The Fraudulent Five

Imposter Syndrome

What Imposter Syndrome Can Look Like

The concept of Imposter Syndrome is the idea of someone not being able to internalise their success. They believe their success or accomplishments are dependent upon external factors. Such as luck, fluke or even the stress they applied to their preparation.

There are five patterns that have emerged in studies of Imposter Syndrome.

The Fraudulent Five

The Perfectionist

These people usually set extremely high goals and maintain high expectations for themselves to achieve these goals. The Perfectionist tend to fixate on the flaws of their work. This prevents them from accepting the goals they have already accomplished.

The ExpertsBoy studying

Individuals presenting patterns of ‘The Expert’ usually feel the need to know all the information they can possibly have so they don’t look stupid or uninformed. Despite their expertise or experience, they underestimate their own abilities.

The Natural Genius

The Natural Genius usually finds things such as skills and learning easy. When someone who doesn’t have to work too hard, suddenly struggles to pick up a skill or has to work harder than usual. They believe they aren’t good enough.

The Soloist

These people prefer to work alone. They see asking for help from others as a weakness and a sign they weren’t competent enough to complete the task on their own.

The Superhero

The Superhero tends to push themselves to work harder and harder to prove to the people around them that they are not imposters. They feel increasingly stressed when they aren’t accomplishing tasks.

What to Do if you See Yourself in these Five Patterns

It’s important to reflect on your values and beliefs.

Consider Asking Yourself:

  • What are my core beliefs about myself?
  • Do I truly believe I am worthy of love by being me?
  • Do I seek other peoples approval to consider myself important?

Five Tips to Cope with Imposter Syndrome

The first step to any growth is acknowledgement.

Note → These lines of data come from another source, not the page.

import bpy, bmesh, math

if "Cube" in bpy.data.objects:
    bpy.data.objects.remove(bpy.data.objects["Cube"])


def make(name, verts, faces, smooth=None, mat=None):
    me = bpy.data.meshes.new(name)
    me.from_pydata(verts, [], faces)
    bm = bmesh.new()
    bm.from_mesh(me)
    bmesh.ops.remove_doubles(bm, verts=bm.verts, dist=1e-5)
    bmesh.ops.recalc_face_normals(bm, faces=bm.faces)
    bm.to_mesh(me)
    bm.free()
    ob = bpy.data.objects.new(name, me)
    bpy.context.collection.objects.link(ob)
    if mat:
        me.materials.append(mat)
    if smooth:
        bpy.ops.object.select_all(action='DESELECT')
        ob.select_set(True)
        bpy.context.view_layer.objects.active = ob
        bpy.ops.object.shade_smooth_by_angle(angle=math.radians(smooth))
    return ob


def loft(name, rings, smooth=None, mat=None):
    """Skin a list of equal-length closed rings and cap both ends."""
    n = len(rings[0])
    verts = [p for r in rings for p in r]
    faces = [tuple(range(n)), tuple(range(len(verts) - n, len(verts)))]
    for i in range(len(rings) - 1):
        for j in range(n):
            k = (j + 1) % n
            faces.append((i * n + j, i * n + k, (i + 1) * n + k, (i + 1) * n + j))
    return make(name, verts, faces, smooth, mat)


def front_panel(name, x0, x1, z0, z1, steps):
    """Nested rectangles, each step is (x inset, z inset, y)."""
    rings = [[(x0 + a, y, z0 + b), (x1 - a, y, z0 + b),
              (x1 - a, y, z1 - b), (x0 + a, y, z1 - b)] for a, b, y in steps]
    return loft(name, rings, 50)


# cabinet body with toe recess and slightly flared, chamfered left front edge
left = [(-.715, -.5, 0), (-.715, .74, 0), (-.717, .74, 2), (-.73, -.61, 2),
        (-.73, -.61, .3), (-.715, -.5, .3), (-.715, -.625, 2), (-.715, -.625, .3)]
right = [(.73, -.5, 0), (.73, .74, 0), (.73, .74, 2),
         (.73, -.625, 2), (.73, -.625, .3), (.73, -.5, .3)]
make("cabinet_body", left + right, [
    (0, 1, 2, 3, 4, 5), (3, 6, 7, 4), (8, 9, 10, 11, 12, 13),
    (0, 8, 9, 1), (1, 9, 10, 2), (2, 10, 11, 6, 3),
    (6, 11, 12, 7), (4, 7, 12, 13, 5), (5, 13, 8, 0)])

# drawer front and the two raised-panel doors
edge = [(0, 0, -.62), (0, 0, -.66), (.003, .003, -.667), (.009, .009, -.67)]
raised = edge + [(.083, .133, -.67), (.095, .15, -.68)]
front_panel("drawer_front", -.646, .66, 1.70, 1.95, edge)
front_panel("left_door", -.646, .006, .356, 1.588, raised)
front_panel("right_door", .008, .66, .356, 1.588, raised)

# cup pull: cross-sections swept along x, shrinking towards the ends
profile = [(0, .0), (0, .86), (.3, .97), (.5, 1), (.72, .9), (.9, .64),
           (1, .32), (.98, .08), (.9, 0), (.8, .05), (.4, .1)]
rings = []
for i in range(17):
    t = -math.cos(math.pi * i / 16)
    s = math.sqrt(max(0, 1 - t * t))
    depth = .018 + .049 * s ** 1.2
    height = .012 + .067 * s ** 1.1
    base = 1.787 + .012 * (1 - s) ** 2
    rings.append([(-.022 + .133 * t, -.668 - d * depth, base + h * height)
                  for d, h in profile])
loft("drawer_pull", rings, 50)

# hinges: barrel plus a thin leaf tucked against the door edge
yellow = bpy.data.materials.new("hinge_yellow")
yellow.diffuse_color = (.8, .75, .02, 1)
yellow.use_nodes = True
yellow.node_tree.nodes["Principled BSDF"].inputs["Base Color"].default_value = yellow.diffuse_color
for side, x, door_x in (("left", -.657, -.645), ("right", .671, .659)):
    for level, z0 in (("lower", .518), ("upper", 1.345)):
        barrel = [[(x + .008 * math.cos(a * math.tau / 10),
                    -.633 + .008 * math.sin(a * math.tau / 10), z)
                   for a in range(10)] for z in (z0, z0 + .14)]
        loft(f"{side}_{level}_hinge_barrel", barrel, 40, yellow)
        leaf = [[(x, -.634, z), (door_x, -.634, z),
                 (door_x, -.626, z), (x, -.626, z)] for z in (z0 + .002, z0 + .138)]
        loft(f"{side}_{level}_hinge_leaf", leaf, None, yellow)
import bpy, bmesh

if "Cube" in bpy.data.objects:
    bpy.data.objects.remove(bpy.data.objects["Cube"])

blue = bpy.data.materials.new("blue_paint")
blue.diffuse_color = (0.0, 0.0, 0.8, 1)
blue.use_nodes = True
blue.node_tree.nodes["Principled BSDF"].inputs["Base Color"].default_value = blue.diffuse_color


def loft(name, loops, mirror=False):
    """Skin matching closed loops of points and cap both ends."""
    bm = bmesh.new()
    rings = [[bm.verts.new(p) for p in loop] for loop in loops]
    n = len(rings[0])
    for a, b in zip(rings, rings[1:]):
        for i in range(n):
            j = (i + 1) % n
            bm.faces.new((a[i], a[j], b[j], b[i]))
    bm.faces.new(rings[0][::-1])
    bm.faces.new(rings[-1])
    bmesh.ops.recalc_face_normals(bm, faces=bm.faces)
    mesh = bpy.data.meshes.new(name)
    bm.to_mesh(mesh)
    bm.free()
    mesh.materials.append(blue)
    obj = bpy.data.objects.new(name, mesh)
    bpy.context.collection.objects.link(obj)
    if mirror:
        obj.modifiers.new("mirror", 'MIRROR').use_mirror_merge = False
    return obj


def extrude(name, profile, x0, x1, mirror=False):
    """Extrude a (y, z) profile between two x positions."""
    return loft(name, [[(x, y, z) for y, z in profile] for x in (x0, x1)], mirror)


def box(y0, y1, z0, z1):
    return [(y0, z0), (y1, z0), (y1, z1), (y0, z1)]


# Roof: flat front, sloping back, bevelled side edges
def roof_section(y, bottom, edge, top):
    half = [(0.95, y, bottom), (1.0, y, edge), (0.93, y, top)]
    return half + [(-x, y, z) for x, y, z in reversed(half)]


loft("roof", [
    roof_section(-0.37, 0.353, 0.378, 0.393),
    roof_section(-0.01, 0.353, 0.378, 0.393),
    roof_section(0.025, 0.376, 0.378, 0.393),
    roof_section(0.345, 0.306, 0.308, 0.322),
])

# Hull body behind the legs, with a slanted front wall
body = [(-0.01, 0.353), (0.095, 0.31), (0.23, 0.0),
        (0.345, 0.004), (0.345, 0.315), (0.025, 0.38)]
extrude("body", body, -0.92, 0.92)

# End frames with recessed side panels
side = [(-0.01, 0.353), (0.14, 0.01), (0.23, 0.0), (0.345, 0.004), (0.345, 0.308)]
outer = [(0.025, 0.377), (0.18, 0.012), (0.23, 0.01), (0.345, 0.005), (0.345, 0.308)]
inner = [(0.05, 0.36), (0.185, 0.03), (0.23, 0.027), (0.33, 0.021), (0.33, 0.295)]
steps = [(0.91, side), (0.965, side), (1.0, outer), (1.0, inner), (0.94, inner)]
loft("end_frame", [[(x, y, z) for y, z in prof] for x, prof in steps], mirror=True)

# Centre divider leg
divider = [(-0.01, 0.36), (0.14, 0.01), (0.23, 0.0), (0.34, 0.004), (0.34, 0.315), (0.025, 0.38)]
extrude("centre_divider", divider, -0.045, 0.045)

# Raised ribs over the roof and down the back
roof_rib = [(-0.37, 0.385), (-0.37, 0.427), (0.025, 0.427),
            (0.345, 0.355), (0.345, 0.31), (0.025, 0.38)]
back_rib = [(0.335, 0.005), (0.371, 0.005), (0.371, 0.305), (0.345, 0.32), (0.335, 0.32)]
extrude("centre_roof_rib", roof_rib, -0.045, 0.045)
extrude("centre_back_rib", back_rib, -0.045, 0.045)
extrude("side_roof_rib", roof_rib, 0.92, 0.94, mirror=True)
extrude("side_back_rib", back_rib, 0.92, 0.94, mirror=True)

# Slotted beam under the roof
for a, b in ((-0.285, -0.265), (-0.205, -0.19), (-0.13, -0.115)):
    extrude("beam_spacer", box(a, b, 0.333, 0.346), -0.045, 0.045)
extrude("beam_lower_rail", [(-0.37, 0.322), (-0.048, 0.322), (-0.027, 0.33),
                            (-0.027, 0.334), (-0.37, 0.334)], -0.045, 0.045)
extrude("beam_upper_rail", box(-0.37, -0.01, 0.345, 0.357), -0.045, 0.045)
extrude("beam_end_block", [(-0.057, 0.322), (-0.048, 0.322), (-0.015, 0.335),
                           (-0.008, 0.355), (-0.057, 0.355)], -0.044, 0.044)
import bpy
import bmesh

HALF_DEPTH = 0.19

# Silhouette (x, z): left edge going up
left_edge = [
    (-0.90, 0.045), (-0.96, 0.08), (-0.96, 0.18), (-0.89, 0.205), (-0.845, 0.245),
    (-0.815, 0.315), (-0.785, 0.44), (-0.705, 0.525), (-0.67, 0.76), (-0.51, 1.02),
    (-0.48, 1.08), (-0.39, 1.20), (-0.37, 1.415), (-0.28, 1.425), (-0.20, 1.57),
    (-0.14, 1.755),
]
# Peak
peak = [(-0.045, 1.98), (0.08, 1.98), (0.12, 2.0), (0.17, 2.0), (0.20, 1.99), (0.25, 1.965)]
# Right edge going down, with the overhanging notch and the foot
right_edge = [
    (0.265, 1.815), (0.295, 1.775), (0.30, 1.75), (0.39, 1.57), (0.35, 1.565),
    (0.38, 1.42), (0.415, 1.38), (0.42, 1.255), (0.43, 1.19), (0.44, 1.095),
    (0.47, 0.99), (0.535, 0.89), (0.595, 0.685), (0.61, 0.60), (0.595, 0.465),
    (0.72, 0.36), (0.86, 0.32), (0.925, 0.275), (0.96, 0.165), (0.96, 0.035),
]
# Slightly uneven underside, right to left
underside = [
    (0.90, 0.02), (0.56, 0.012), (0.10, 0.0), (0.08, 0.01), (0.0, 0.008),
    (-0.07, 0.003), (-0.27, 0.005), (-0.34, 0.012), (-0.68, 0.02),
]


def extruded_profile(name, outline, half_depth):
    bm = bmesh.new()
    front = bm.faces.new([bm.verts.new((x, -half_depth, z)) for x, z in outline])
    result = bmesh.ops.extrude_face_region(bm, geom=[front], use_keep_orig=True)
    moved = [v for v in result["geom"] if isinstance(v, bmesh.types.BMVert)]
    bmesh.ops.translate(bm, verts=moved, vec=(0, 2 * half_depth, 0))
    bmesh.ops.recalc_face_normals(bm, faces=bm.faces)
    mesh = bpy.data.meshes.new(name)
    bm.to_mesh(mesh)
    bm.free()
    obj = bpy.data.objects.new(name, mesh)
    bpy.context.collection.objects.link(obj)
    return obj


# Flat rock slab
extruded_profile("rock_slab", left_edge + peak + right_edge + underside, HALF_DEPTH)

Being conscious of a behaviour allows you to identify the patterns and reframe the perspective. The ability to reframe your imposing thoughts while the imposter feelings are prominent is a good way to then refocus on the actions of non-imposing thoughts. These can be as simple as asking for help even when your mind is screaming at you to get it done by yourself.

Seek to adopt a growth mindset.Young girl thinking

A mindset is your own personal conscious and unconscious set of beliefs that shape how you make sense of the world around you. There are two types. A fixed mindset where you believe your abilities are fixed traits that can not be changed or a growth mindset, where you embrace challenges and see them as an opportunity to grow. Adopting a growth mindset can help us accept our current abilities and focus on growing into our desired roles. It allows us to understand that we can grow as a person and change. Even if we don’t feel like we are there today.

Assess your skills and accomplishments

This might be hard at first. However, being able to recognise and then internalise and appreciate your success and achievements is a huge aspect of counteracting the imposing beliefs of Imposter Syndrome.

Take everything one day at a time.

Don’t place ridiculous pressure and expectations on yourself. Having small daily goals and rewarding yourself for reaching these small daily goals is a great way to positively reinforce non-imposing behaviour.

Question your own thoughts. 

The process of questioning your own thoughts is a gradual process. Only after putting into practice the small daily goals and acknowledging your accomplishments can you then ask yourself: “Does it make sense that you’re afake or a fraud now that you know you can do and achieve so much?”

Experiences of doubt and questioning ones self is normal, but it can become a problem when the thoughts and beliefs become constant and seemingly impossible to shake. If you want support processing and reframing Imposter Syndrome contact our private psychology practice, Voxus Psychology today for a consult with a specialised clinician.

For more information contact us today. Please send us an email, give us a call at (02) 9929 8515, check out our LinkedIn, Twitter, Instagram or Facebook or find more Psych Up! resources here.